Lines containing the word "range" in the data below: say how many, with no other text.

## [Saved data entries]
■ ■ ■
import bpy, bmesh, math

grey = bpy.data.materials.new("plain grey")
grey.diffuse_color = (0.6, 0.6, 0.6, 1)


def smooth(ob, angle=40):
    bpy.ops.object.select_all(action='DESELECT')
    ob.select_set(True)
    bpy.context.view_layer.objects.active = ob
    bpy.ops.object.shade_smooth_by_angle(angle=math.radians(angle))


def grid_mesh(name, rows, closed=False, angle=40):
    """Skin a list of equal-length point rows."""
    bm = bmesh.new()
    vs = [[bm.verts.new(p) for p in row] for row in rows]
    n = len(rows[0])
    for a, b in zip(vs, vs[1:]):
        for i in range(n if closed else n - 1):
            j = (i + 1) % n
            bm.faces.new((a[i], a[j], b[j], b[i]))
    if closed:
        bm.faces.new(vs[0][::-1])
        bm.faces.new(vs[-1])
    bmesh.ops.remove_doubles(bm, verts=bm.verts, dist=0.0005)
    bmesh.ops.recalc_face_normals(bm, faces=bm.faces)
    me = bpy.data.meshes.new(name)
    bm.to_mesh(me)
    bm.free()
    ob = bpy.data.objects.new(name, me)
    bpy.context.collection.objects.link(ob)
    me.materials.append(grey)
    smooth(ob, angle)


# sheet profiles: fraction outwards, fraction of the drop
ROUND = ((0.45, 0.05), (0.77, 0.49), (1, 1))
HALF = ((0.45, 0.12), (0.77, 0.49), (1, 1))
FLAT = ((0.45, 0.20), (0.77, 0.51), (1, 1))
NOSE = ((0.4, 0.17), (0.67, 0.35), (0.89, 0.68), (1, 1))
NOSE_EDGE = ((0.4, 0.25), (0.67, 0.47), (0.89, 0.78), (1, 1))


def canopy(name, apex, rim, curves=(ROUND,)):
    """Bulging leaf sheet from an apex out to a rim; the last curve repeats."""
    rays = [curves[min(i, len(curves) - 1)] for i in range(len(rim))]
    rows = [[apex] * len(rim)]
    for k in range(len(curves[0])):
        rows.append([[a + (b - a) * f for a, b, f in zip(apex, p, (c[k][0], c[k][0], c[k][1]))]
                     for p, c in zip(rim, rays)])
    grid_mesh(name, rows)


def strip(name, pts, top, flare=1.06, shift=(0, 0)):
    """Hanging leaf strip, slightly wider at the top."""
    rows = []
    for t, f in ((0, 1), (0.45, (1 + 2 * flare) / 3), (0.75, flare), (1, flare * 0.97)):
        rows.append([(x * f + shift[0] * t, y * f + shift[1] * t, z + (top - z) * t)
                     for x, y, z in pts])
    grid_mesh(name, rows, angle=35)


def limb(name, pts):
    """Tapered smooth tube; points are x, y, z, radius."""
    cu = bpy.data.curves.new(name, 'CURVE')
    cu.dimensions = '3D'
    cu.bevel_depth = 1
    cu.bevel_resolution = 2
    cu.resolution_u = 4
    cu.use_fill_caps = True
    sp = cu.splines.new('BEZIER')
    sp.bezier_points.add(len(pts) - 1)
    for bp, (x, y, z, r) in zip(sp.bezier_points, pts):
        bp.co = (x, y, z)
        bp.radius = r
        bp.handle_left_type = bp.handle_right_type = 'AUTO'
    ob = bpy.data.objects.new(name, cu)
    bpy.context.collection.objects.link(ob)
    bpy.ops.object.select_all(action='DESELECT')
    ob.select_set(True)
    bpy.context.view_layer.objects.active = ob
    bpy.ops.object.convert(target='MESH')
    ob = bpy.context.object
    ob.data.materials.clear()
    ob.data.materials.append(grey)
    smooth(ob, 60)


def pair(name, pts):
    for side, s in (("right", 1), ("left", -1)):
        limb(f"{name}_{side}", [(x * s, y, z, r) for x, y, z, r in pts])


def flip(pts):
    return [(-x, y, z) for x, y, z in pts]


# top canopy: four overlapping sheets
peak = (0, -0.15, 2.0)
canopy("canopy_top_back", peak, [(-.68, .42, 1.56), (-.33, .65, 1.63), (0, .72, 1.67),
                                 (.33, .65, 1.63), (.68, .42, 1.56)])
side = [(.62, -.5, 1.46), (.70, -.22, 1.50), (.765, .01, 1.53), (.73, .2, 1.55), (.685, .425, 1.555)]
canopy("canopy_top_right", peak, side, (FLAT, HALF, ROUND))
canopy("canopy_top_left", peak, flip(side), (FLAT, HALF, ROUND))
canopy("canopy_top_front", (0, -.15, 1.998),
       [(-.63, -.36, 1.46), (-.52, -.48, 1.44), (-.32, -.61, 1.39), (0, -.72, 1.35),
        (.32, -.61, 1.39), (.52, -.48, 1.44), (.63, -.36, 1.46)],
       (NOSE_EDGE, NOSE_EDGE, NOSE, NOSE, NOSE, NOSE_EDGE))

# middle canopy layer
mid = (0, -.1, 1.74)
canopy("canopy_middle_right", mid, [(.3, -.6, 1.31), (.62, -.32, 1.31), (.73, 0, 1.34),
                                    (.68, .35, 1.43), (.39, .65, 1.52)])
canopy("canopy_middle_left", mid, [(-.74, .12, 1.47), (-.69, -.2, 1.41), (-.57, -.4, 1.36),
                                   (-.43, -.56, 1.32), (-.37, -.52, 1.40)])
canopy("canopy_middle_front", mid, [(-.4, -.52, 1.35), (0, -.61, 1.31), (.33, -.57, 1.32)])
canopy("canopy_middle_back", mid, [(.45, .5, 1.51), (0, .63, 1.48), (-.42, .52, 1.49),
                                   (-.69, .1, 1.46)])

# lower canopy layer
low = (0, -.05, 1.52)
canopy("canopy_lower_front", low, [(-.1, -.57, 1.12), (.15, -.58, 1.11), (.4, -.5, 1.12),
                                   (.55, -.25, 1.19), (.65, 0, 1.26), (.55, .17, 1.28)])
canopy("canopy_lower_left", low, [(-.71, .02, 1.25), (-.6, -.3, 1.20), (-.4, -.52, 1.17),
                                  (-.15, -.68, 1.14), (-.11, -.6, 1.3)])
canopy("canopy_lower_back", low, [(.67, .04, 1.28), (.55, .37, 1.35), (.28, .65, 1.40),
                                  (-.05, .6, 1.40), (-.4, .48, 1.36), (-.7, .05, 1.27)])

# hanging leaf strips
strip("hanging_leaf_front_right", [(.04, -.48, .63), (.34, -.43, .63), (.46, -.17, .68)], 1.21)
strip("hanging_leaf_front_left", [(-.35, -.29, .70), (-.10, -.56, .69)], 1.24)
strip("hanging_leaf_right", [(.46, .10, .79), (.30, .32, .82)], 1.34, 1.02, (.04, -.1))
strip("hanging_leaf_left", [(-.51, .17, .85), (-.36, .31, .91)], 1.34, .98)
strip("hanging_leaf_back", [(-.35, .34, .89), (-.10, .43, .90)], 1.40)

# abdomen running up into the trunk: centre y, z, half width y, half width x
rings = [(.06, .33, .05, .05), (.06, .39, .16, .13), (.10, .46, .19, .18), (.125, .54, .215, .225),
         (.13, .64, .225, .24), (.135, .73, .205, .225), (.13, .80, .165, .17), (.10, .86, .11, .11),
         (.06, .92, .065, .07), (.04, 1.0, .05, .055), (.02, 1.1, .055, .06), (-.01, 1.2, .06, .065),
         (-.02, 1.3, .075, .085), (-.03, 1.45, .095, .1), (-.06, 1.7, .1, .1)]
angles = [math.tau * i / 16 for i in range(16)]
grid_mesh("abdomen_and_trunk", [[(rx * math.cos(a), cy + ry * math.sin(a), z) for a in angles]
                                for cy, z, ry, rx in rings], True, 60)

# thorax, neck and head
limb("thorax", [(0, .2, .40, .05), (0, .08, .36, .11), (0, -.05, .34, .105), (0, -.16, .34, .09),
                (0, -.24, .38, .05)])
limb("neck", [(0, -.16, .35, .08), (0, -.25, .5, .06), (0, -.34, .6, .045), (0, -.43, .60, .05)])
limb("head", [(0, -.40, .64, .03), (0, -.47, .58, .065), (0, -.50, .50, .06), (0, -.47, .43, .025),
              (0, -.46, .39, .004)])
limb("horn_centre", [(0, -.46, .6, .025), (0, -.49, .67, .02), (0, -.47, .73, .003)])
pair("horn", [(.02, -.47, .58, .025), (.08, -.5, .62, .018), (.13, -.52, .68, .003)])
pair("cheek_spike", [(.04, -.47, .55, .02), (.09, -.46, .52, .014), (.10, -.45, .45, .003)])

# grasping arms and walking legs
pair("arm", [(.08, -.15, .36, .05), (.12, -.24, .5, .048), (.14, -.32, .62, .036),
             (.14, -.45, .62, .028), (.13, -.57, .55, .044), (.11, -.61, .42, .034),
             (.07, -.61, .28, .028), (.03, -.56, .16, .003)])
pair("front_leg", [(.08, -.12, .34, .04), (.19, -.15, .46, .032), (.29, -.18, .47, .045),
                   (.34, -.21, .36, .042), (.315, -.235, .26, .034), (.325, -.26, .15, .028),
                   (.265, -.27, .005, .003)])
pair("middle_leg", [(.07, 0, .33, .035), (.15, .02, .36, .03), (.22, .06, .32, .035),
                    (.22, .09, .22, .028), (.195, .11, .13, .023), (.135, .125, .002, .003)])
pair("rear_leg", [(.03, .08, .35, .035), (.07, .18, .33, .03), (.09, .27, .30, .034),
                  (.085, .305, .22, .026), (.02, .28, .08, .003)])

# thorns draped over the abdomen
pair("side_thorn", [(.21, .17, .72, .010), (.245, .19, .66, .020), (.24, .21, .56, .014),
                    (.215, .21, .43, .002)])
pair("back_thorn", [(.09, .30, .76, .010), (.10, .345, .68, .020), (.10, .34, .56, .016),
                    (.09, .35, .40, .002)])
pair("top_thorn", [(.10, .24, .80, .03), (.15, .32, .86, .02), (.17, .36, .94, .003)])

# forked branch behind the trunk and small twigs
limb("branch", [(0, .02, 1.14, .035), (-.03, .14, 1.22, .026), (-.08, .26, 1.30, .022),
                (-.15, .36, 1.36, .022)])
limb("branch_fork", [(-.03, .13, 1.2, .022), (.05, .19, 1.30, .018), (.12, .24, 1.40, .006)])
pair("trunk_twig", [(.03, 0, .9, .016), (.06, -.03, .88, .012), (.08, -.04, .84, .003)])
■ ■ ■
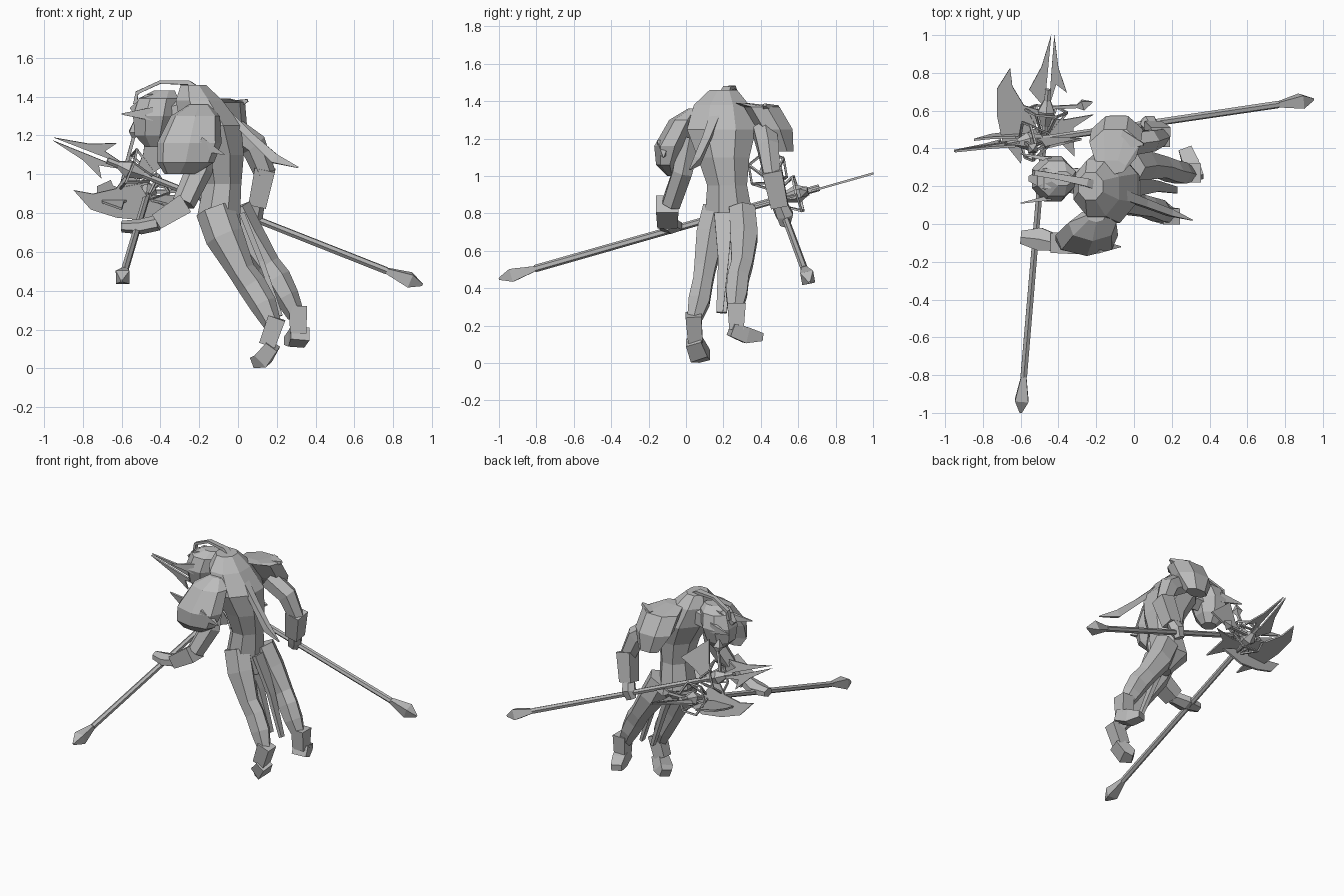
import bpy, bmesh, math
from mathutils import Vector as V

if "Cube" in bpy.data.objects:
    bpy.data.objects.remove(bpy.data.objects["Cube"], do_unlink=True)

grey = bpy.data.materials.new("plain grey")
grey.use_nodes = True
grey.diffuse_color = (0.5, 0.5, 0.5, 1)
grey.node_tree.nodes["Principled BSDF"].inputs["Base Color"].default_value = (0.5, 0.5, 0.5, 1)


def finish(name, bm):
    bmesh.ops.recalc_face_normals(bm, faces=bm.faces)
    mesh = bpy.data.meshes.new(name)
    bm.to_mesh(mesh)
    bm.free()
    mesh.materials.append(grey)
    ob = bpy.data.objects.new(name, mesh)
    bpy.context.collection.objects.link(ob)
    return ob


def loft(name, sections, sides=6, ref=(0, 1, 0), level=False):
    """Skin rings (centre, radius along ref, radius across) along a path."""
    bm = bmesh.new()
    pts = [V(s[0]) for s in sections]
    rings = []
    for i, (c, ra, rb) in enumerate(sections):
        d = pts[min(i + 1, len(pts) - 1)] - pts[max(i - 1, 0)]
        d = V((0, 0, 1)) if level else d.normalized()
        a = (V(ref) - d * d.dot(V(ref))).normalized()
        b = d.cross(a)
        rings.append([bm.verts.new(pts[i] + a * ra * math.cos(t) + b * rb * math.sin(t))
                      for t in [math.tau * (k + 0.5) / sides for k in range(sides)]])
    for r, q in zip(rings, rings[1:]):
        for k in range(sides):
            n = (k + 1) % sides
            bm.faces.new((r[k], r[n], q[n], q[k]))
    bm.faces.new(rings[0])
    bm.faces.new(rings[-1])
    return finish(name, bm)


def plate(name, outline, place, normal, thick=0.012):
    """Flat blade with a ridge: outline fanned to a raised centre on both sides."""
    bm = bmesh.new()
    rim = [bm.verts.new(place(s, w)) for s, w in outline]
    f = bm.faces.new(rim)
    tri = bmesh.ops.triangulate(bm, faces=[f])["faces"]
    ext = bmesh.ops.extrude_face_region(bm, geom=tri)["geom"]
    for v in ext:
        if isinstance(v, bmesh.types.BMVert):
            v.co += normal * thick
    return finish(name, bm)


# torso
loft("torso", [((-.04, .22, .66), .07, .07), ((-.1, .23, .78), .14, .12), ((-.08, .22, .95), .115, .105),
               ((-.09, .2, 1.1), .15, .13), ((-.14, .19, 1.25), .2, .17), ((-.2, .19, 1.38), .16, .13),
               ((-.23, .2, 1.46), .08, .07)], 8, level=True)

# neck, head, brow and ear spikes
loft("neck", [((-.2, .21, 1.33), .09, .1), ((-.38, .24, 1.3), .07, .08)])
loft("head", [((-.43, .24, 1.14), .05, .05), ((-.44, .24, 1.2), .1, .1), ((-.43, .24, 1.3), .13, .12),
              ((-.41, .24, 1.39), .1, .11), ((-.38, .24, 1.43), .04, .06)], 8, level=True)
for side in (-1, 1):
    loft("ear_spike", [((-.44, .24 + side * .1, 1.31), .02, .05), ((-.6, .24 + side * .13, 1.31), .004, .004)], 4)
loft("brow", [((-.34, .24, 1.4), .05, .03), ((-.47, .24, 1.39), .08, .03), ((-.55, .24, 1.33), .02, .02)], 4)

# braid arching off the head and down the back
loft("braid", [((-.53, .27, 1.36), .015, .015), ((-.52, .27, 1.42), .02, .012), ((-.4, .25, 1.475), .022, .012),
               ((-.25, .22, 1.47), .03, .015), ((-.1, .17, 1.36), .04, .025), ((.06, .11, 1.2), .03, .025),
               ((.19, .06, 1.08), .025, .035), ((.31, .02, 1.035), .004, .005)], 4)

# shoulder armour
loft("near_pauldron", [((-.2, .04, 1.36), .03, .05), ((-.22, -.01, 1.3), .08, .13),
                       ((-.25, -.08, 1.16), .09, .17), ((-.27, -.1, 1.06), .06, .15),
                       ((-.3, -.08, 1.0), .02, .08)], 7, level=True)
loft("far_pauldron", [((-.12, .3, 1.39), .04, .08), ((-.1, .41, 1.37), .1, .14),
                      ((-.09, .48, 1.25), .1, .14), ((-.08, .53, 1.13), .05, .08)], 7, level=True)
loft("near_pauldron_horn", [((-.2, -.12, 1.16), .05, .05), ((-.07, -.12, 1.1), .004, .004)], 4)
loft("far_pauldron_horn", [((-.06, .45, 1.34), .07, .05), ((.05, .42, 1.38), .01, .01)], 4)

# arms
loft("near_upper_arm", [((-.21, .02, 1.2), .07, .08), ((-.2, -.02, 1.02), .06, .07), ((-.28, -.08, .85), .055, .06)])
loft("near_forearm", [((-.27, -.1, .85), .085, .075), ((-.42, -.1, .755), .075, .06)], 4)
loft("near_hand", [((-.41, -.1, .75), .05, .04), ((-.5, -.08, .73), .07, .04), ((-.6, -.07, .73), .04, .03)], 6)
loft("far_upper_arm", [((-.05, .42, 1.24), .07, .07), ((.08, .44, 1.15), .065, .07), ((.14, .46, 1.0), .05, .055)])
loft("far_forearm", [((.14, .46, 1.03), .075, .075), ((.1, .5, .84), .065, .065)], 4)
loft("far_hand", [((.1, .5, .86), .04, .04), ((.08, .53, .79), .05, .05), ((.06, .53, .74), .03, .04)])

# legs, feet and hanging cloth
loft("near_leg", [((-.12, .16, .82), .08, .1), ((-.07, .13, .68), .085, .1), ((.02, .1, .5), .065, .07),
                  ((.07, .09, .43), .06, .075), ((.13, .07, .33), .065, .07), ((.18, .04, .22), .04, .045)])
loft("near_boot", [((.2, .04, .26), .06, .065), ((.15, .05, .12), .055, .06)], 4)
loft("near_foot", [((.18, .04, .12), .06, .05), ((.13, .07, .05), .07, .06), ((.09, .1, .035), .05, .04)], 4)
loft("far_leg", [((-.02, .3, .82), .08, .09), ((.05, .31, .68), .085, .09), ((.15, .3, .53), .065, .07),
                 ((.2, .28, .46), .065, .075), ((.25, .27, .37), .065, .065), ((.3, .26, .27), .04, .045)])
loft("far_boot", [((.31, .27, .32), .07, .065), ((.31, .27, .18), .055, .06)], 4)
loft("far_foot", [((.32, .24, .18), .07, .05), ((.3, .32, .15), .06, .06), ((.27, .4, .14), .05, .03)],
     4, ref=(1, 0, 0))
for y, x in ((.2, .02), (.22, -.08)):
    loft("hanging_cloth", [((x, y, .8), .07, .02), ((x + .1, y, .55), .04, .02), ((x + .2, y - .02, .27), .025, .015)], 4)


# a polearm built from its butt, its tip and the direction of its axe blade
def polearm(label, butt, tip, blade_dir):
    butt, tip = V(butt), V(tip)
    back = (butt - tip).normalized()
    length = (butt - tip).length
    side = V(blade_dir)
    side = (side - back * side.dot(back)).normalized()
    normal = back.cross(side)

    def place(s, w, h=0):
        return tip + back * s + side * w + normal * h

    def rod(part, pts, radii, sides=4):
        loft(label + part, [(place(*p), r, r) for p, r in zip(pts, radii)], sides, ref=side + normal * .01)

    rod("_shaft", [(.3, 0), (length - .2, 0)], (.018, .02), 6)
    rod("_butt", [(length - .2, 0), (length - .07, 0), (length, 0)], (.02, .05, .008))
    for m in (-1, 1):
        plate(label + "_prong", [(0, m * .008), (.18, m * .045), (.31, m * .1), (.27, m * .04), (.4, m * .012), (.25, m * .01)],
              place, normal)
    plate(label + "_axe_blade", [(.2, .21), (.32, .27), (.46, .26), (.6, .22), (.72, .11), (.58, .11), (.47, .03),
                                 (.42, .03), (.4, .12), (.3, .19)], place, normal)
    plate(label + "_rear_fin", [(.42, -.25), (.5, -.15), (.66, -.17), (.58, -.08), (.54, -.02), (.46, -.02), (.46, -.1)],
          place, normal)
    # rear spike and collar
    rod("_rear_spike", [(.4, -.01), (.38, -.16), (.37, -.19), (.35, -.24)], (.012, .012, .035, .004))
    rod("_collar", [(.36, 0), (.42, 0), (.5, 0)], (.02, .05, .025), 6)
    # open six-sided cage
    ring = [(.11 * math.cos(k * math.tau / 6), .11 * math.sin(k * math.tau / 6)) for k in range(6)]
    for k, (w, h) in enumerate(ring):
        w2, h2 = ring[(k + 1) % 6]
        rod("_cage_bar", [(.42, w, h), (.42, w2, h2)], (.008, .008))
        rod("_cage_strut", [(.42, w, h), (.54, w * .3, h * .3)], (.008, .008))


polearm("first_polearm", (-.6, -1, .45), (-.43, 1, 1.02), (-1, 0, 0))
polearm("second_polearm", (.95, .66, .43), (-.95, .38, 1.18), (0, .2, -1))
■ ■ ■
## [Task solution]
7